Google has issued an update to its Chrome browser that lets you use everyday language like “how do I get there?” to interact with its search — and lets the browser respond vocally as well. It’s still an early form of what the search giant demonstrated on stage at Google I/O, but it’s an indicator of features to come.
The live demonstration last week had Google’s Johanna Wright planning an afternoon in Santa Cruz, asking about places to eat, things to see, and how long it would take to drive between them.
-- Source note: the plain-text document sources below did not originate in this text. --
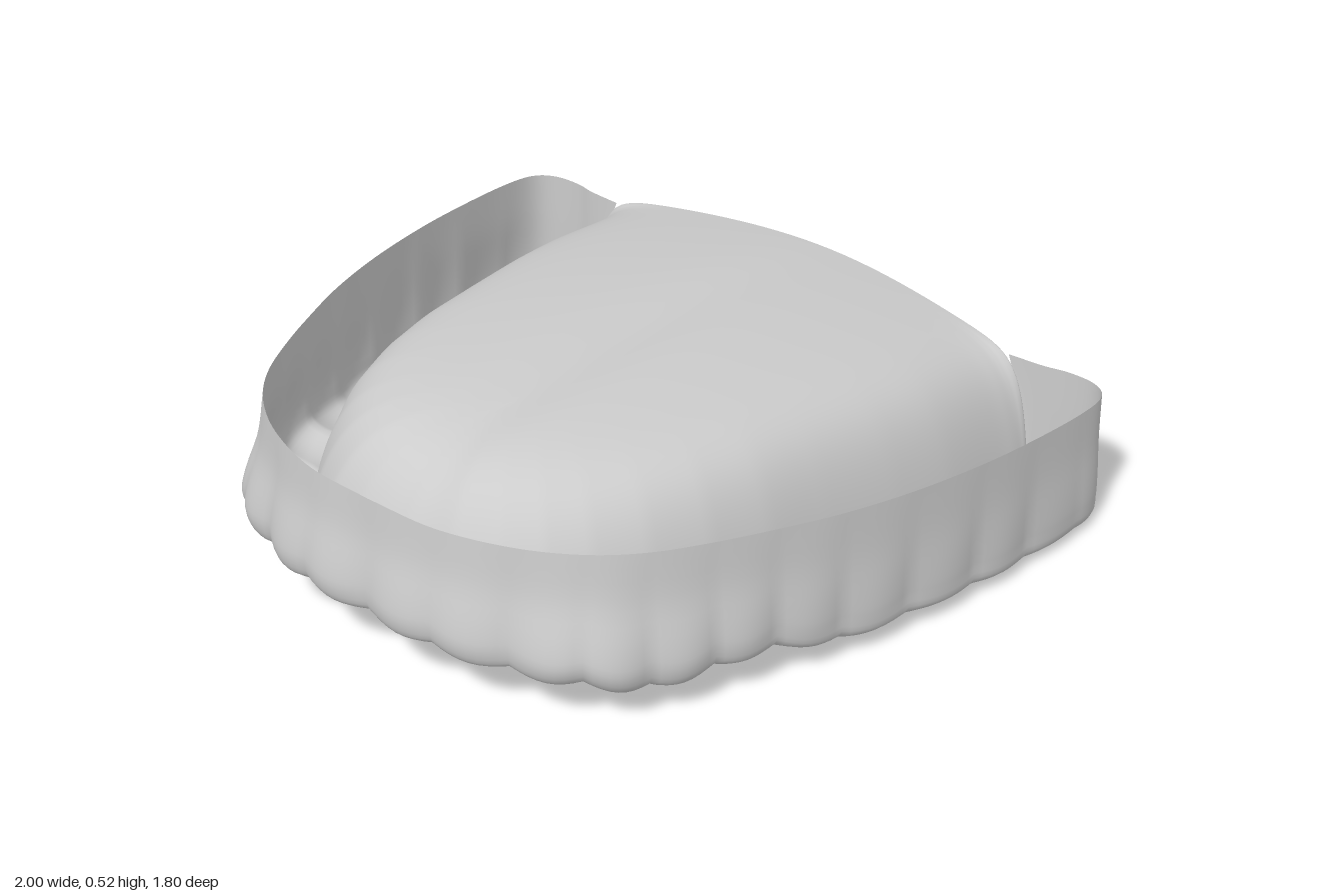
import * as THREE from 'three';
import { mergeVertices } from 'three/addons/utils/BufferGeometryUtils.js';

// Stations along one half of the arch, from the front centre round the rear end:
// rim x, rim z, bite height, inner foot x, inner foot z, tooth bulge
const STATIONS = [
  [0.00, 0.85, 0.155, 0.00, 0.79, 0.035],
  [0.20, 0.84, 0.150, 0.17, 0.785, 0.045],
  [0.38, 0.78, 0.135, 0.30, 0.75, 0.045],
  [0.52, 0.69, 0.120, 0.40, 0.68, 0.070],
  [0.62, 0.58, 0.090, 0.48, 0.59, 0.055],
  [0.70, 0.44, 0.100, 0.55, 0.46, 0.040],
  [0.77, 0.29, 0.100, 0.61, 0.30, 0.025],
  [0.84, 0.12, 0.060, 0.66, 0.13, 0.018],
  [0.90, -0.08, 0.050, 0.69, -0.06, 0.012],
  [0.945, -0.30, 0.037, 0.73, -0.30, 0.010],
  [0.97, -0.50, 0.025, 0.755, -0.50, 0.010],
  [0.982, -0.70, 0.016, 0.76, -0.70, 0.018],
  [0.97, -0.81, 0.010, 0.765, -0.78, 0.014],
  [0.92, -0.858, 0.008, 0.765, -0.81, 0.006],
  [0.84, -0.865, 0.010, 0.765, -0.825, 0.003],
  [0.77, -0.85, 0.015, 0.762, -0.835, 0],
  [0.67, -0.842, 0.025, 0.755, -0.84, 0],
];
const LAST = STATIONS.length - 1;
const STEPS = 8; // rows per station

const curve = (pick) => new THREE.CatmullRomCurve3(
  STATIONS.map((s) => new THREE.Vector3(...pick(s))), false, 'catmullrom', 0.5);
const rimCurve = curve((s) => [s[0], s[2], s[1]]);
const footCurve = curve((s) => [s[3], s[5], s[4]]);
const lerp = THREE.MathUtils.lerp;
const smooth = THREE.MathUtils.smoothstep;

// Everything a cross-section needs at station s (0 = front centre)
function station(s) {
  const rim = rimCurve.getPoint(s / LAST);
  const foot = footCurve.getPoint(s / LAST);
  const tan = rimCurve.getTangent(s / LAST);
  const len = Math.hypot(tan.x, tan.z);
  const tooth = (Math.abs(Math.sin(Math.PI * s)) - 0.6) * (1 - smooth(s, 9, 12));
  return {
    rim, foot,
    out: [-tan.z / len, tan.x / len],
    top: 0.425 + 0.066 * rim.z,
    bite: Math.max(0.002, rim.y - 0.016 * tooth * (1 - 0.6 * smooth(s, 6, 8))),
    bulge: Math.max(0, foot.y) + 0.016 * tooth,
  };
}

// Outer wall and floor: rim, down over the teeth, across to the inner foot
function troughSection(s) {
  const { rim, foot, out, top, bite, bulge } = station(s);
  const baseX = Math.max(rim.x, foot.x);
  const wall = (down, swell, lean) => new THREE.Vector3(
    lerp(rim.x, baseX, lean) + out[0] * bulge * swell,
    lerp(top, bite, down),
    rim.z + out[1] * bulge * swell);
  const floor = (f, lift) => new THREE.Vector3(
    lerp(baseX, foot.x, f), bite + lift, lerp(rim.z, foot.z, f));
  return new THREE.CatmullRomCurve3([
    wall(0, 0, 0), wall(0.35, 0.3, 0.55), wall(0.65, 0.85, 0.85), wall(0.82, 1, 0.95),
    wall(0.95, 0.7, 1), floor(0.12, 0), floor(0.5, 0.006), floor(0.85, 0.006), floor(1, 0.035),
  ]).getPoints(28);
}

// Inner wall and palate: from the inner foot up and over to the midline
function palateSection(s) {
  const { foot, bite } = station(s);
  const midZ = 0.35 + (foot.z - 0.79) * (1.255 / 1.63);
  const width = lerp(lerp(0.09, 0.06, smooth(s, 1, 6)), 0.035, smooth(s, 10, LAST));
  const y0 = bite + 0.035;
  const pts = [];
  for (let i = 0; i <= 32; i++) {
    const f = (i / 32) ** 2;
    const x = foot.x * (1 - f);
    const z = lerp(foot.z, midZ, lerp(f, smooth(f, 0, 1), smooth(s, 4, LAST)));
    const d = Math.hypot(x - foot.x, z - foot.z);
    const dome = 0.535 - 0.0785 * (z - 0.2) ** 2 - 0.15 * x * x
      - 0.02 * Math.exp(-((x / 0.1) ** 2)) * smooth(z, -0.9, 0);
    pts.push(new THREE.Vector3(x, lerp(y0, dome, 1 - Math.exp(-d / width)), z));
  }
  return pts;
}

// Loft the mirrored sections from the right rear end to the left rear end
function loft(section) {
  const pos = [], index = [];
  const n = LAST * STEPS;
  let cols = 0;
  for (let j = -n; j <= n; j++) {
    const pts = section(Math.abs(j) / STEPS);
    cols = pts.length;
    pts.forEach((p) => pos.push(j < 0 ? -p.x : p.x, p.y, p.z));
  }
  for (let j = 0; j < 2 * n; j++) {
    for (let i = 0; i < cols - 1; i++) {
      const a = j * cols + i, b = a + cols;
      index.push(a, a + 1, b, b, a + 1, b + 1);
    }
  }
  let geo = new THREE.BufferGeometry();
  geo.setAttribute('position', new THREE.Float32BufferAttribute(pos, 3));
  geo.setIndex(index);
  geo = mergeVertices(geo, 1e-5);
  geo.computeVertexNormals();
  return geo;
}

export function createModel() {
  const group = new THREE.Group();
  group.name = 'dentalTray';
  const material = new THREE.MeshStandardMaterial({ color: 0xcccccc, side: THREE.DoubleSide });
  const parts = { toothTrough: troughSection, palate: palateSection };
  for (const [name, section] of Object.entries(parts)) {
    const mesh = new THREE.Mesh(loft(section), material);
    mesh.name = name;
    group.add(mesh);
  }
  return group;
}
And the catch was that not only was she only using voice, but she was using words like “there” and “it” instead of, for example, the name of the restaurant.
That’s surprisingly difficult: Google has to “keep in mind” that the place you’re talking about is the place you asked about earlier, and that words like “here” or “me” mean your actual current location. If you ask about a restaurant, and then follow up with “how far away is it?” Google has to infer the meaning of “it,” and to what location the distance should be calculated. Easy for humans, but not for search engines.
It’s still pretty rough — in our tests, it confused “where,” “what,” and “when” frequently, and often failed to include the object of the previous search in new ones. For instance, a spoken search easily found a nearby national park, but no query (“How do I get there?” “How far is it?” “Show me directions”) would yield useful map data.
The voice responses could be handy for quick questions like “when was Julius Caesar born?” to which Google can respond quickly and verbally — but for more complex queries and follow-ups, it might make sense to reach for the keyboard, or just click one of the links provided.
Not included in the update was the “hotwording” ability also shown at I/O that allows the voice-based search to launch without a click when the user says “OK Google.”
Conversational search should be live in the Chrome desktop browser now, and should be coming soon in some form to both Android and iOS for mobile.